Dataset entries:
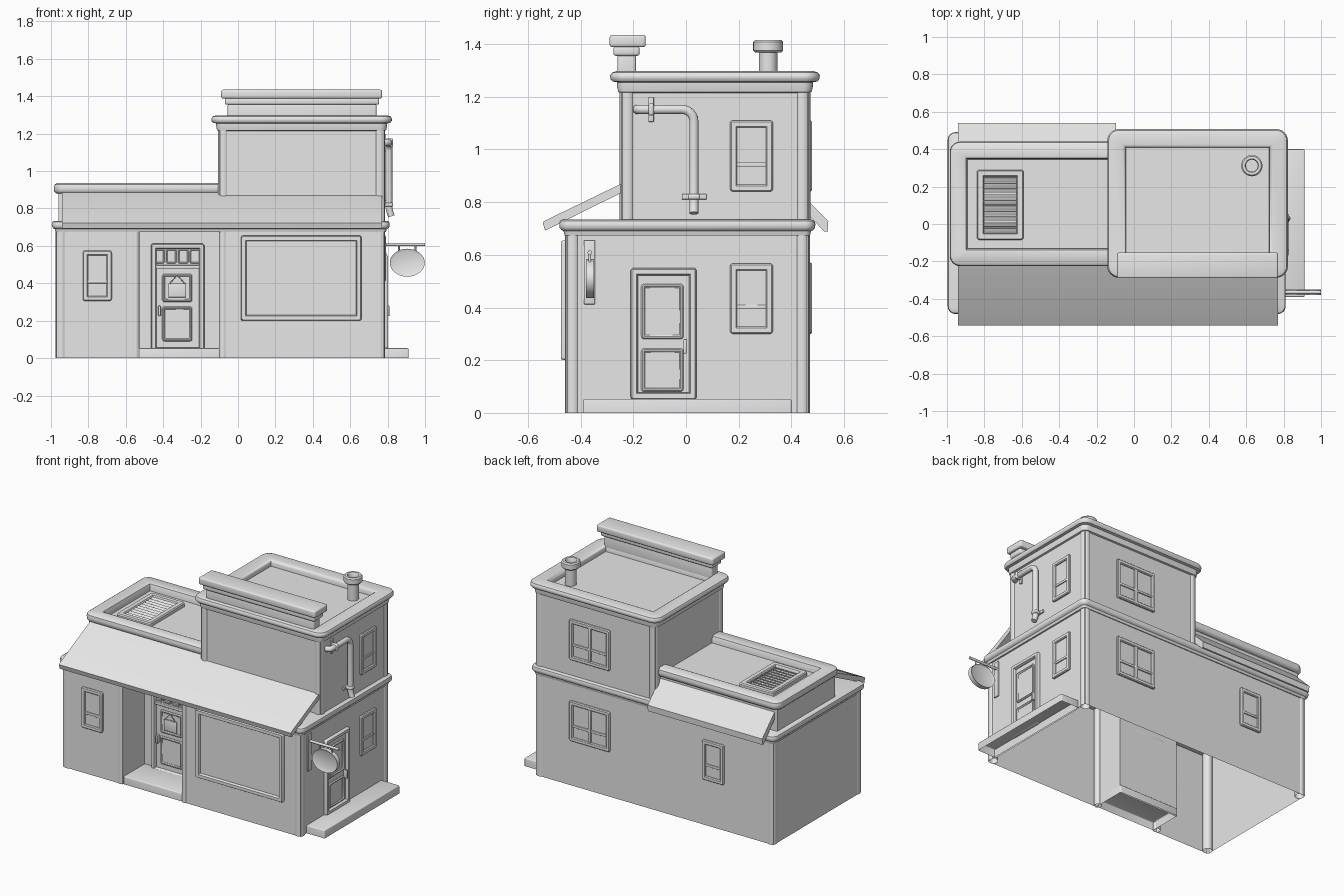
import bpy
import bmesh
from math import sin, cos, pi, radians
from mathutils import Matrix, Vector

cube = bpy.data.objects.get("Cube")
if cube:
    bpy.data.objects.remove(cube)

grey = bpy.data.materials.new("plain_grey")
grey.use_nodes = True
grey.diffuse_color = (0.8, 0.8, 0.8, 1)
grey.node_tree.nodes["Principled BSDF"].inputs["Base Color"].default_value = (0.8, 0.8, 0.8, 1)
parts = []


def finish(name, bm, m=Matrix()):
    bmesh.ops.remove_doubles(bm, verts=bm.verts[:], dist=0.0001)
    bmesh.ops.recalc_face_normals(bm, faces=bm.faces[:])
    bm.transform(m)
    mesh = bpy.data.meshes.new(name)
    bm.to_mesh(mesh)
    bm.free()
    mesh.materials.append(grey)
    ob = bpy.data.objects.new(name, mesh)
    bpy.context.collection.objects.link(ob)
    parts.append(ob)
    return ob


def box(name, x, y, z, bevel=0.0, m=Matrix(), open_bottom=False):
    """Box from (low, high) pairs, with rounded edges."""
    bm = bmesh.new()
    bmesh.ops.create_cube(bm, size=1)
    for v in bm.verts:
        v.co = [(a + b) / 2 + c * (b - a) for (a, b), c in zip((x, y, z), v.co)]
    if open_bottom:
        low = [f for f in bm.faces if f.normal.z < -0.9]
        bmesh.ops.delete(bm, geom=low, context="FACES")
    if bevel:
        edges = [e for e in bm.edges if not e.is_boundary]
        bmesh.ops.bevel(bm, geom=edges, offset=bevel, segments=3, profile=0.5, affect="EDGES")
    return finish(name, bm, m)


def prism(name, points, m, depth, cap_start=True):
    """Flat outline pushed along local z."""
    bm = bmesh.new()
    low = [bm.verts.new((a, b, 0)) for a, b in points]
    high = [bm.verts.new((a, b, depth)) for a, b in points]
    for i in range(len(points)):
        j = (i + 1) % len(points)
        bm.faces.new((low[i], low[j], high[j], high[i]))
    bm.faces.new(high)
    if cap_start:
        bm.faces.new(low)
    return finish(name, bm, m)


def sweep(name, rect, profile, radius=0.0, m=Matrix(), cap_start=False, cap_end=True, segs=6):
    """Run a profile of (offset, height) points round a rounded rectangle."""
    x0, x1, y0, y1 = rect
    bm = bmesh.new()
    loops = []
    for off, h in profile:
        r = max(radius + off, 0)
        corners = ((x1 + off - r, y1 + off - r), (x0 - off + r, y1 + off - r),
                   (x0 - off + r, y0 - off + r), (x1 + off - r, y0 - off + r))
        loop = []
        for q, (cx, cy) in enumerate(corners):
            for k in range(segs + 1):
                a = (q + k / segs) * pi / 2
                loop.append(bm.verts.new((cx + r * cos(a), cy + r * sin(a), h)))
        loops.append(loop)
    n = len(loops[0])
    for a, b in zip(loops, loops[1:]):
        for i in range(n):
            j = (i + 1) % n
            bm.faces.new((a[i], a[j], b[j], b[i]))
    if cap_start:
        bm.faces.new(loops[0])
    if cap_end:
        bm.faces.new(loops[-1])
    return finish(name, bm, m)


def tube(name, points, r):
    cu = bpy.data.curves.new(name, "CURVE")
    cu.dimensions = "3D"
    cu.bevel_depth, cu.bevel_resolution, cu.use_fill_caps = r, 3, True
    sp = cu.splines.new("POLY")
    sp.points.add(len(points) - 1)
    for p, co in zip(sp.points, points):
        p.co = (*co, 1)
    temp = bpy.data.objects.new(name, cu)
    bpy.context.collection.objects.link(temp)
    bpy.context.view_layer.update()
    mesh = bpy.data.meshes.new_from_object(temp.evaluated_get(bpy.context.evaluated_depsgraph_get()))
    bm = bmesh.new()
    bm.from_mesh(mesh)
    bpy.data.objects.remove(temp)
    bpy.data.meshes.remove(mesh)
    return finish(name, bm)


def wall(origin, u, v, n):
    """Local axes: u along the wall, v up, n outward."""
    return Matrix.Translation(origin) @ Matrix((u, v, n)).transposed().to_4x4()


X, Y, Z = Vector((1, 0, 0)), Vector((0, 1, 0)), Vector((0, 0, 1))
FRONT = wall((0, -0.455, 0), X, Z, -Y)
RECESS = wall((0, -0.23, 0), X, Z, -Y)
RIGHT = wall((0.78, 0, 0), Y, Z, X)
BACK = wall((0, 0.465, 0), -X, Z, Y)
SIDEWAYS = wall((-0.94, 0, 0), Y, Z, X)


def frame(name, m, u, v, w=0.027, d=0.014, pane=0.003):
    sweep(name, (*u, *v), [(0, 0), (0, d * 0.6), (-0.005, d), (0.005 - w, d),
          (-w, d * 0.6), (-w, pane)], 0.012, m)


def window(name, m, u, v, double=False):
    frame(name + "_frame", m, u, v)
    mid = v[0] + (v[1] - v[0]) * 0.38
    box(name + "_sash_bar", (u[0] + 0.025, u[1] - 0.025), (mid - 0.008, mid + 0.008), (0, 0.01), 0.002, m)
    if double:
        c = (u[0] + u[1]) / 2
        box(name + "_mullion", (c - 0.011, c + 0.011), (v[0] + 0.02, v[1] - 0.02), (0, 0.012), 0.002, m)


# Ground floor shell with recessed entrance, open underneath
prism("ground_floor_walls", [(-0.97, -0.455), (-0.53, -0.455), (-0.53, -0.23), (-0.08, -0.23),
      (-0.08, -0.455), (0.78, -0.455), (0.78, 0.465), (-0.97, 0.465)], Matrix(), 0.69, False)
sweep("middle_cornice", (-0.97, 0.785, -0.455, 0.465), [(-0.002, 0.674), (0.006, 0.674), (0.01, 0.69),
      (0.018, 0.694), (0.025, 0.703), (0.026, 0.717), (0.022, 0.729), (0.012, 0.734)], 0.015, cap_start=True)

# Upper tower and low parapet
box("tower_walls", (-0.1, 0.78), (-0.245, 0.465), (0.73, 1.25), open_bottom=True)
box("low_parapet_walls", (-0.96, 0), (-0.2, 0.41), (0.73, 0.88), open_bottom=True)
sweep("tower_cornice", (-0.1, 0.78, -0.245, 0.465), [(0, 1.215), (0.012, 1.218), (0.016, 1.235), (0.017, 1.255),
      (0.034, 1.258), (0.042, 1.268), (0.043, 1.28), (0.036, 1.292), (0.02, 1.297), (-0.04, 1.297),
      (-0.05, 1.292), (-0.056, 1.28), (-0.057, 1.255)], 0.02)
sweep("low_cornice", (-0.96, 0.1, -0.2, 0.415), [(0, 0.878), (0.014, 0.882), (0.023, 0.892), (0.025, 0.91),
      (0.021, 0.927), (0.01, 0.935), (-0.05, 0.935), (-0.062, 0.93), (-0.068, 0.915), (-0.07, 0.888)], 0.03)

# Rounded corner posts
for label, z, spots in (
        ("ground", (0, 0.69), [(-0.945, -0.43), (0.757, -0.43), (0.757, 0.44), (-0.945, 0.44),
                               (-0.548, -0.438), (-0.08, -0.438)]),
        ("tower", (0.73, 1.23), [(-0.077, -0.222), (0.757, -0.222), (0.757, 0.442), (-0.077, 0.442)])):
    for cx, cy in spots:
        r = 0.022 if cy == -0.438 else 0.03
        sweep(label + "_corner_post", (cx, cx, cy, cy), [(r, z[0]), (r, z[1])], cap_end=False)

# Sloping awnings
prism("front_awning", [(-0.2, 0.892), (-0.535, 0.73), (-0.544, 0.723), (-0.535, 0.692), (-0.2, 0.858)],
      SIDEWAYS, 1.71)
prism("back_awning", [(0.4, 0.868), (0.54, 0.728), (0.538, 0.688), (0.525, 0.688), (0.4, 0.82)],
      SIDEWAYS, 0.845)

# Parapet sign block above the tower
for name, x, y, z in (("parapet_block", (-0.055, 0.74), (-0.26, -0.19), (1.25, 1.36)),
                      ("parapet_moulding", (-0.07, 0.755), (-0.276, -0.176), (1.355, 1.392)),
                      ("parapet_cap", (-0.09, 0.77), (-0.29, -0.153), (1.388, 1.435))):
    box(name, x, y, z, 0.01)

# Chimney with hollow cap
sweep("chimney", (0.63, 0.63, 0.312, 0.312), [(0.035, 1.25), (0.035, 1.368), (0.05, 1.368), (0.057, 1.375),
      (0.057, 1.407), (0.05, 1.415), (0.036, 1.415), (0.032, 1.41), (0.032, 1.37)])

# Roof vent with slats
sweep("vent_frame", (-0.84, -0.59, -0.085, 0.29), [(0, 0.88), (0, 0.908), (-0.006, 0.915),
      (-0.032, 0.915), (-0.037, 0.908), (-0.037, 0.892)], 0.015)
for i in range(10):
    place = Matrix.Translation((-0.715, -0.033 + i * 0.03, 0.902)) @ Matrix.Rotation(radians(25), 4, "X")
    box("vent_slat", (-0.09, 0.09), (-0.012, 0.012), (-0.003, 0.003), 0.001, place)

# Windows
frame("shop_window_frame", FRONT, (0.015, 0.66), (0.2, 0.655), 0.03, 0.02)
window("front_window", FRONT, (-0.83, -0.675), (0.305, 0.575))
window("back_small_window", BACK, (0.45, 0.61), (0.305, 0.57))
for level, v in (("lower", (0.3, 0.567)), ("upper", (0.84, 1.11))):
    window(level + "_side_window", RIGHT, (0.167, 0.33), v)
    window(level + "_back_window", BACK, (-0.53, -0.23), v, True)


# Doors: frame, panels and handle
def door(name, m, u, v, panels, handle_u):
    frame(name + "_frame", m, u, v, 0.028, 0.022, 0.004)
    for pu, pv in panels:
        frame(name + "_panel", m, pu, pv, 0.015, 0.014, 0.006)
    box(name + "_handle", (handle_u - 0.007, handle_u + 0.007), (0.225, 0.28), (0, 0.03), 0.004, m)


door("side_door", RIGHT, (-0.21, 0.04), (0.05, 0.55),
     [((-0.17, -0.01), (0.28, 0.49)), ((-0.17, -0.01), (0.08, 0.245))], -0.003)
door("front_door", RECESS, (-0.465, -0.18), (0.03, 0.612),
     [((-0.405, -0.245), (0.3, 0.45)), ((-0.405, -0.245), (0.09, 0.275))], -0.42)
box("front_door_lintel", (-0.44, -0.205), (0.478, 0.497), (0, 0.018), 0.004, RECESS)
for i in range(4):
    u = -0.45 + i * 0.064
    frame("transom_pane", RECESS, (u, u + 0.058), (0.505, 0.582), 0.008, 0.014)

# Hanging plate on the front door
box("door_plate", (-0.372, -0.278), (0.325, 0.4), (0.012, 0.021), 0.003, RECESS)
tube("door_plate_cord", [(-0.365, -0.25, 0.398), (-0.325, -0.25, 0.445), (-0.285, -0.25, 0.398)], 0.003)

# Steps
box("side_step", (0.77, 0.912), (-0.39, 0.4), (0, 0.053), 0.006, open_bottom=True)
box("front_step", (-0.53, -0.08), (-0.45, -0.22), (0, 0.053), 0.006, open_bottom=True)

# Projecting oval sign and bracket
box("sign_wall_plate", (-0.388, -0.345), (0.412, 0.655), (0, 0.01), 0.004, RIGHT)
tube("sign_rod", [(0.78, -0.365, 0.608), (1.0, -0.365, 0.608)], 0.009)
for x in (0.86, 0.95):
    tube("sign_hanger", [(x, -0.365, 0.61), (x, -0.365, 0.56)], 0.005)
bm = bmesh.new()
bmesh.ops.create_cone(bm, cap_ends=True, segments=32, radius1=0.085, radius2=0.085, depth=0.03)
caps = [f for f in bm.faces if len(f.verts) > 4]
bmesh.ops.inset_individual(bm, faces=caps, thickness=0.016, depth=-0.007)
bm.transform(Matrix.Diagonal((1.1, 0.88, 1, 1)))
finish("oval_sign", bm, wall((0.905, -0.365, 0.51), X, Z, -Y))

# Drain pipe with clamps
bend = [(0.807, -0.015 + 0.045 * sin(a * pi / 12), 1.107 + 0.045 * cos(a * pi / 12)) for a in range(7)]
tube("drain_pipe", [(0.76, -0.185, 1.152), (0.79, -0.185, 1.152), (0.803, -0.178, 1.152),
     (0.807, -0.165, 1.152)] + bend + [(0.807, 0.03, 0.805), (0.811, 0.03, 0.785), (0.82, 0.03, 0.758)], 0.018)
box("upper_pipe_clamp", (-0.143, -0.122), (1.105, 1.198), (0, 0.012), 0.003, RIGHT)
box("upper_pipe_band", (-0.143, -0.122), (1.129, 1.175), (0, 0.05), 0.008, RIGHT)
box("lower_pipe_clamp", (-0.016, 0.078), (0.81, 0.831), (0, 0.012), 0.003, RIGHT)
box("lower_pipe_band", (0.007, 0.053), (0.81, 0.831), (0, 0.05), 0.008, RIGHT)

# Smooth rounded surfaces, keep corners crisp
bpy.ops.object.select_all(action="DESELECT")
for ob in parts:
    ob.select_set(True)
bpy.context.view_layer.objects.active = parts[0]
bpy.ops.object.shade_smooth_by_angle(angle=radians(40))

__WORK INSTRUCTIONS__: Taking the lines above, repeat exactly those from the line that contains "# Rounded corner posts" through the line that contains "# Chimney with hollow cap", and both of those lines as well. Include nothing else.

__TASK RESULT__:
# Rounded corner posts
for label, z, spots in (
        ("ground", (0, 0.69), [(-0.945, -0.43), (0.757, -0.43), (0.757, 0.44), (-0.945, 0.44),
                               (-0.548, -0.438), (-0.08, -0.438)]),
        ("tower", (0.73, 1.23), [(-0.077, -0.222), (0.757, -0.222), (0.757, 0.442), (-0.077, 0.442)])):
    for cx, cy in spots:
        r = 0.022 if cy == -0.438 else 0.03
        sweep(label + "_corner_post", (cx, cx, cy, cy), [(r, z[0]), (r, z[1])], cap_end=False)

# Sloping awnings
prism("front_awning", [(-0.2, 0.892), (-0.535, 0.73), (-0.544, 0.723), (-0.535, 0.692), (-0.2, 0.858)],
      SIDEWAYS, 1.71)
prism("back_awning", [(0.4, 0.868), (0.54, 0.728), (0.538, 0.688), (0.525, 0.688), (0.4, 0.82)],
      SIDEWAYS, 0.845)

# Parapet sign block above the tower
for name, x, y, z in (("parapet_block", (-0.055, 0.74), (-0.26, -0.19), (1.25, 1.36)),
                      ("parapet_moulding", (-0.07, 0.755), (-0.276, -0.176), (1.355, 1.392)),
                      ("parapet_cap", (-0.09, 0.77), (-0.29, -0.153), (1.388, 1.435))):
    box(name, x, y, z, 0.01)

# Chimney with hollow cap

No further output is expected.